We were hungry and headed straight to Maranui Café before visiting Te Papa, New Zealand’s much-treasured national museum. Mr A was somewhat underwhelmed and we spent most time at the “force of nature” section, where you get a good idea on plate tectonics and what they mean for New Zealand.
In the afternoon, we drove north to lovely Moana Lodge in Plimmerton, where we were to stay for the upcoming nights.
The next day we took the train to Wellington and spent all day sightseeing: we walked along the parliamentary buildings, took the tram up to the botanical gardens, explored them, then did the walking tour suggested by our Lonely Planet guides that slowly brought us back to the train station, by way of a few detours – most of them of the culinary vegan kind.
After that we had an official “relax-day” – we slept in, had a lazy breakfast, read a little, did the laundry and had a long, beautiful walk along the coast in the afternoon where we encountered yet more seals and I found paua shells of all shapes and sizes. We agreed that this was a place where we could live: Not in the city but close enough, with public transport available to get to work – and the ocean at our doorstep.
However, for now it was slowly getting time to approach Auckland – in only a week we were to be boarding a plane homebound. After checking the weather forecast we chose to approach Taupo by way of the Desert Road, a barren – and in winter often dangerous (and closed) section of the State Highway one across the Rangipo desert on the north island (if you have seen the Lord of the Rings movies, the Black Gates of Mordor scenes were shot there). It’s allegedly the highest part of New Zealand’s highways at up to 1074m above sea level.
We were lucky with the weather (again) and had a stunning vista of Mounts Ruapehu, Ngauruhoe (“Mount Doom”) and Tongariro, three picture-perfect volcanoes, further prettied up by the snow that came down to almost street level.

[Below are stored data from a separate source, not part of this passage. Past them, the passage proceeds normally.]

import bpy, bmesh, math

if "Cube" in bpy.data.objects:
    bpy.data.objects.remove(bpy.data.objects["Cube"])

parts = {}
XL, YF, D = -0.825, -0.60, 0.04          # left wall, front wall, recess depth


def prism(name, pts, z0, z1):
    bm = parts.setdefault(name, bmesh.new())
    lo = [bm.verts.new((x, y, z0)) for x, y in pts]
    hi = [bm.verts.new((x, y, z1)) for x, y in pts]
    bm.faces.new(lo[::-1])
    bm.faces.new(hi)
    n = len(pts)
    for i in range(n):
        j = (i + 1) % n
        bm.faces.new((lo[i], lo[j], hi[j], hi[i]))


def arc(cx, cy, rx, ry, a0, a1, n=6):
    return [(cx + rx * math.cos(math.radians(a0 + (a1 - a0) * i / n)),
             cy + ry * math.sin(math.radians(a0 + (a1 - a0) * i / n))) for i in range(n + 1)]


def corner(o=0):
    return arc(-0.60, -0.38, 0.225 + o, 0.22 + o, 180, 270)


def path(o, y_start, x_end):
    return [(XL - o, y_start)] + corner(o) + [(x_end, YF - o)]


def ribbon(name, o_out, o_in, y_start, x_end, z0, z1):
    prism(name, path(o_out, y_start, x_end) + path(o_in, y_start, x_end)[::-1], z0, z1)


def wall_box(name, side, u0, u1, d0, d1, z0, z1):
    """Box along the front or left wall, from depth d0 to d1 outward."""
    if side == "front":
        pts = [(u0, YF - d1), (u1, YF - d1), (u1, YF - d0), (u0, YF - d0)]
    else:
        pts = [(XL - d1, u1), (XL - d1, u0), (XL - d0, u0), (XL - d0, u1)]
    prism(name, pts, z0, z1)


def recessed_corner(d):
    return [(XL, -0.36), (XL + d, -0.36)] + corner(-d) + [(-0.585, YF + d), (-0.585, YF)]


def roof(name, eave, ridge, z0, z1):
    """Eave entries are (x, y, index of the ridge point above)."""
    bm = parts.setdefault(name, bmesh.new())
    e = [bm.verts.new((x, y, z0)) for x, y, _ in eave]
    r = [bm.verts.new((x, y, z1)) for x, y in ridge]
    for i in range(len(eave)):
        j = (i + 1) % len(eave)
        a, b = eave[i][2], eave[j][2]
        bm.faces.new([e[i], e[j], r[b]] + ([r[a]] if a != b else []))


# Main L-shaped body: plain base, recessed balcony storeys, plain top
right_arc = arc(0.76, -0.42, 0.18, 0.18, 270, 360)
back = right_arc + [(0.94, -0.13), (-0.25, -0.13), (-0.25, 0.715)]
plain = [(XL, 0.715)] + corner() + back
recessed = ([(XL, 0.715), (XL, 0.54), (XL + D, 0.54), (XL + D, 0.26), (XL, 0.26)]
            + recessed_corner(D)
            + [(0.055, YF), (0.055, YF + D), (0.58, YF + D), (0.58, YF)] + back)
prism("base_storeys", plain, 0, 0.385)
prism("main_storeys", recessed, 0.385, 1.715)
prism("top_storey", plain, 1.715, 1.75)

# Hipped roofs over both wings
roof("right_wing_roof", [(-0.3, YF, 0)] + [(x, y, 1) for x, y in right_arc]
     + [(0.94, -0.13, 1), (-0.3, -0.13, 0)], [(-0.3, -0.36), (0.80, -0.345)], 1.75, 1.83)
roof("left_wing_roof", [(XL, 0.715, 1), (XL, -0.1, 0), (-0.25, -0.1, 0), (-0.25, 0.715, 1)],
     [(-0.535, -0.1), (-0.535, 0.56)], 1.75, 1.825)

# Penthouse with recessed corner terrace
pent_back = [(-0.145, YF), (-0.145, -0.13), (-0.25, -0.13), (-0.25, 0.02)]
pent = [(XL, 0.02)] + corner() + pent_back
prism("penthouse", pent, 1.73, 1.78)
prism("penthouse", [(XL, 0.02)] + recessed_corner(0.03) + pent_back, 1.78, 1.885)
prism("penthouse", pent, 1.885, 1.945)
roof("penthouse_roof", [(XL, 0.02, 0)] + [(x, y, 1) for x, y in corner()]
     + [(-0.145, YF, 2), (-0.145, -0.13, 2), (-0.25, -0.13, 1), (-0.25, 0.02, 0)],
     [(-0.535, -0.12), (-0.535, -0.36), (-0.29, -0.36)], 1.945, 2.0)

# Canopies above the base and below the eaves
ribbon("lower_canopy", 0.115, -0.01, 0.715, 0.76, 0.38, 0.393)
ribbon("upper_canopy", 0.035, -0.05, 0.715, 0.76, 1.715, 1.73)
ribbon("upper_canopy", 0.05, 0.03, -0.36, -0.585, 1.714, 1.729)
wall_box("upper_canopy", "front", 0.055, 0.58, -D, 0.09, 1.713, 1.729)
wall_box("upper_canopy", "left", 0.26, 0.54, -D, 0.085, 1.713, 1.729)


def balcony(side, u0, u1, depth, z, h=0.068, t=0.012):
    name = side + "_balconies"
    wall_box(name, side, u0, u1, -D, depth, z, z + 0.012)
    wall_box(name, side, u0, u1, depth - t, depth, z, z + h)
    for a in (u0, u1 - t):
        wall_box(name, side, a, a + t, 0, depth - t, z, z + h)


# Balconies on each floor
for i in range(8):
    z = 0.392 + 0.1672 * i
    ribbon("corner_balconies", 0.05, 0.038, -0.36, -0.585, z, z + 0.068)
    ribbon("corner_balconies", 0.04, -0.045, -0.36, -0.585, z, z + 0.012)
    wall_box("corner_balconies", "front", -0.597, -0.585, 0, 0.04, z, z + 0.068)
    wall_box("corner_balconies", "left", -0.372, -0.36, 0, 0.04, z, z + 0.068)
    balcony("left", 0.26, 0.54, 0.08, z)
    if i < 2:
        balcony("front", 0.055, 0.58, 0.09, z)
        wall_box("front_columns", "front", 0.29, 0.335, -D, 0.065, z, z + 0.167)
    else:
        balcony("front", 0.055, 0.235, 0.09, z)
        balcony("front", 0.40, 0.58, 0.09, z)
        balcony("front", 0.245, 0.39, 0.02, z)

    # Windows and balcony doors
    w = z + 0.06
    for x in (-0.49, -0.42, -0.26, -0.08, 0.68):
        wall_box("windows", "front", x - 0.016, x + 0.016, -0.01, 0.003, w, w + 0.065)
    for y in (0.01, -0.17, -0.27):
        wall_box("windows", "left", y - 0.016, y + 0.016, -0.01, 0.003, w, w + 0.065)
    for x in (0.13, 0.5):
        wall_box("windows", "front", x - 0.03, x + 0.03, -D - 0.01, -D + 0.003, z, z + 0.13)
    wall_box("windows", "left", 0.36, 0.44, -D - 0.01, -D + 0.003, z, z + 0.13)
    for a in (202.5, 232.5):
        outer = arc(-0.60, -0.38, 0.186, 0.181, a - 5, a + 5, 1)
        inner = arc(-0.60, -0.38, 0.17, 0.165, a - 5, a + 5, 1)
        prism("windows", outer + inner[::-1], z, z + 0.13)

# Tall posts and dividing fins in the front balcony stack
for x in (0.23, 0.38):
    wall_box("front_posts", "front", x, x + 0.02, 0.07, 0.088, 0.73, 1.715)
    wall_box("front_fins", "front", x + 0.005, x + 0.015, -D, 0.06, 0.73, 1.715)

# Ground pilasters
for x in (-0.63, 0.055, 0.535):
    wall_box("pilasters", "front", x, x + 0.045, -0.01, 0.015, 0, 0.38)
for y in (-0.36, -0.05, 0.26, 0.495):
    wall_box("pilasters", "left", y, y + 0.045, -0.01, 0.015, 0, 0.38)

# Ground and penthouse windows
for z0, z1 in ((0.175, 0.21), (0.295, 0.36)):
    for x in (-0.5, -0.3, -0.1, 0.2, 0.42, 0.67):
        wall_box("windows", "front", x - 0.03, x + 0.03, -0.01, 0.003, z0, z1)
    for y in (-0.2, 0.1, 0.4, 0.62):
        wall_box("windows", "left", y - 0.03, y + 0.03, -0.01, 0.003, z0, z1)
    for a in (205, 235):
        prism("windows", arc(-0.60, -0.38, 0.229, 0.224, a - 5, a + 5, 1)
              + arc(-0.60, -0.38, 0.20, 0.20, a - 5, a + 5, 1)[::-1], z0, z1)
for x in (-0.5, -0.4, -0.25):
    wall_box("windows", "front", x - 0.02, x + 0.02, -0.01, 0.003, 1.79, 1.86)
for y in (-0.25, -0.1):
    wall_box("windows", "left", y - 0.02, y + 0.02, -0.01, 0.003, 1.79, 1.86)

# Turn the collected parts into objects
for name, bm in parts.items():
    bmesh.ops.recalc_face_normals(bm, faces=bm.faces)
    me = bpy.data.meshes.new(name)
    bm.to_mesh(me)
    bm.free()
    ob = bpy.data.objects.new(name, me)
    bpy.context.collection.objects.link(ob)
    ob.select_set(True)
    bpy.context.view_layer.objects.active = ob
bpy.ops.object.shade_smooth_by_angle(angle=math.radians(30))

A few times we had to stop for photos and may have had one look to many at the amazing mountains in front of us. Why? You will find out in my next post.